Please take me to Malaysia and call me a foodie...
Apart from street food, Penang has something else to offer. Earning its world heritage recognition back in 2008, the old George Town in Penang is perfect for a stroll. You will find dozens of historic landmarks, from old British colonial mansions to Malay, Thai and Indonesian architecture, including the stunning Kek Lok Si Temple, Pagoda of Rama VI, Chinatown, and Little India.
A foodie’s dream-made tour
Kuala Lumpur - Ipoh - Penang
Located in the state of Sabah in Malaysian Borneo, the UNESCO-listed Kinabalu National Park offers something really unique and adventurous.
The centerpiece of the park is the Mount Kinabalu, the highest mountain in Malaysia with a height of 4,095 meters above sea level. Mt. Kinabalu is known for its incredible biodiversity - many of the plants and animals on the mountain are found nowhere else on Earth.
Whether you climb the Mt. Kinabalu, the national park is worth a visit. A fantastic 2 day/1 night hike in the park will allow you enjoy the beautiful flora and fauna through jungle and nature.
Note: Guides and permits are required for climbers to Mt.Kinabalu.
A visit to Sepilok’s Orangutan Rehabilitation Centre is an essential Malaysia Borneo experience. Located 23 kilometers from Sandakan town, it is the world’s largest rehabilitation center for orangutans. Orangutans that have been injured or illegally captured are looked after by this wonderful center before being returned to the wild. There are currently 60 to 80 living here. There is a large feeding platform in the jungle, where you can watch these delightful primates relaxing and playing in their own habitat.
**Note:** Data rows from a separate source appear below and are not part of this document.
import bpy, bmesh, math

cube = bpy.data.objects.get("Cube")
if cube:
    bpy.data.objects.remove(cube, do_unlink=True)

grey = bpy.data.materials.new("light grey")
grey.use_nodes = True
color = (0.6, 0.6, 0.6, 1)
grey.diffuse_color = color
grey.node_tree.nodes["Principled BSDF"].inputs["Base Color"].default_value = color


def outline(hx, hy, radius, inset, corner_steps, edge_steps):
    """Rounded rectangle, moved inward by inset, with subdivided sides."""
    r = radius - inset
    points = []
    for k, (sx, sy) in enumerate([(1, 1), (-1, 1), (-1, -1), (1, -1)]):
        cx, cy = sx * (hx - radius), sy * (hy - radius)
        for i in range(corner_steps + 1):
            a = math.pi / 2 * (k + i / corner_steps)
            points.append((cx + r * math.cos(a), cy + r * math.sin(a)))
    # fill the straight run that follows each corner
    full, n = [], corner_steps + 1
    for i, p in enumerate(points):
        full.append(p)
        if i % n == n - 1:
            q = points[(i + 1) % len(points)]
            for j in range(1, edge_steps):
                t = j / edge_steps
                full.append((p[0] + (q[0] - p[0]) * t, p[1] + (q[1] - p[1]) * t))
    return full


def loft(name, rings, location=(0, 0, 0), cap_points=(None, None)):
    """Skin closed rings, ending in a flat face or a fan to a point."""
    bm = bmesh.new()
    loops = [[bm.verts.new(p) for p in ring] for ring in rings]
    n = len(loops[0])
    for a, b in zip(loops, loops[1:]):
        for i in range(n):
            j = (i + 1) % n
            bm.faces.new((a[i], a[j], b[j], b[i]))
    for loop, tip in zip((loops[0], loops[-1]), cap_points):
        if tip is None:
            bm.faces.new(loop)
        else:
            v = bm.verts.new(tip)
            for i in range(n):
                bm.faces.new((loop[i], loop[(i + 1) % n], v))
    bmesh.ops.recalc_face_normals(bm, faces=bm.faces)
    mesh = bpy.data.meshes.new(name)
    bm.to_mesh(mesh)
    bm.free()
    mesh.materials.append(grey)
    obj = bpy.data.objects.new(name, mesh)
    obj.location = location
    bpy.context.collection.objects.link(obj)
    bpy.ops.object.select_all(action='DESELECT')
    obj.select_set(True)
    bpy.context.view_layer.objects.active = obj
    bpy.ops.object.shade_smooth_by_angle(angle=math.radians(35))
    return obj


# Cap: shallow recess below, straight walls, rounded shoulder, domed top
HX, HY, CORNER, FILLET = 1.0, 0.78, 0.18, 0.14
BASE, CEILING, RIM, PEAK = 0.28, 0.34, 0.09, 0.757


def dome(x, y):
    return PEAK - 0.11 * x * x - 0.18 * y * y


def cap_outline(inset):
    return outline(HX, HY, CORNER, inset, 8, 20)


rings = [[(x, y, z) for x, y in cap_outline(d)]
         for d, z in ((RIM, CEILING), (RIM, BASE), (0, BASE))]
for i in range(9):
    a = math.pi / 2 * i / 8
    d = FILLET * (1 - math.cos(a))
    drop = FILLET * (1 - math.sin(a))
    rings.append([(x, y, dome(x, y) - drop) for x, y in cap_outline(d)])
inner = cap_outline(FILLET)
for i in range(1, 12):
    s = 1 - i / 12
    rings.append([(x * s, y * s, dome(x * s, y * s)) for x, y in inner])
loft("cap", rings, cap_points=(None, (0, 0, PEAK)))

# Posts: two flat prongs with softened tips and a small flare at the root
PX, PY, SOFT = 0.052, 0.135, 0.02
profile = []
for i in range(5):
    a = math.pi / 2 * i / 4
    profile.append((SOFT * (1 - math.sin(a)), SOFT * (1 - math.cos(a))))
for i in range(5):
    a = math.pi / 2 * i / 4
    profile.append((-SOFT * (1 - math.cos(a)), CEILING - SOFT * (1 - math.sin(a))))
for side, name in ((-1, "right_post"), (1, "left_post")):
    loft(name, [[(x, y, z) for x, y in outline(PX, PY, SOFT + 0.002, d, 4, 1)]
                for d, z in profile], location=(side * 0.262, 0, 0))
Need more recommendations? Reach us at email@example.com - we are happy to tailor-make a Malaysia trip around your personal interests. Share this article with those who are going to explore Malaysia with you.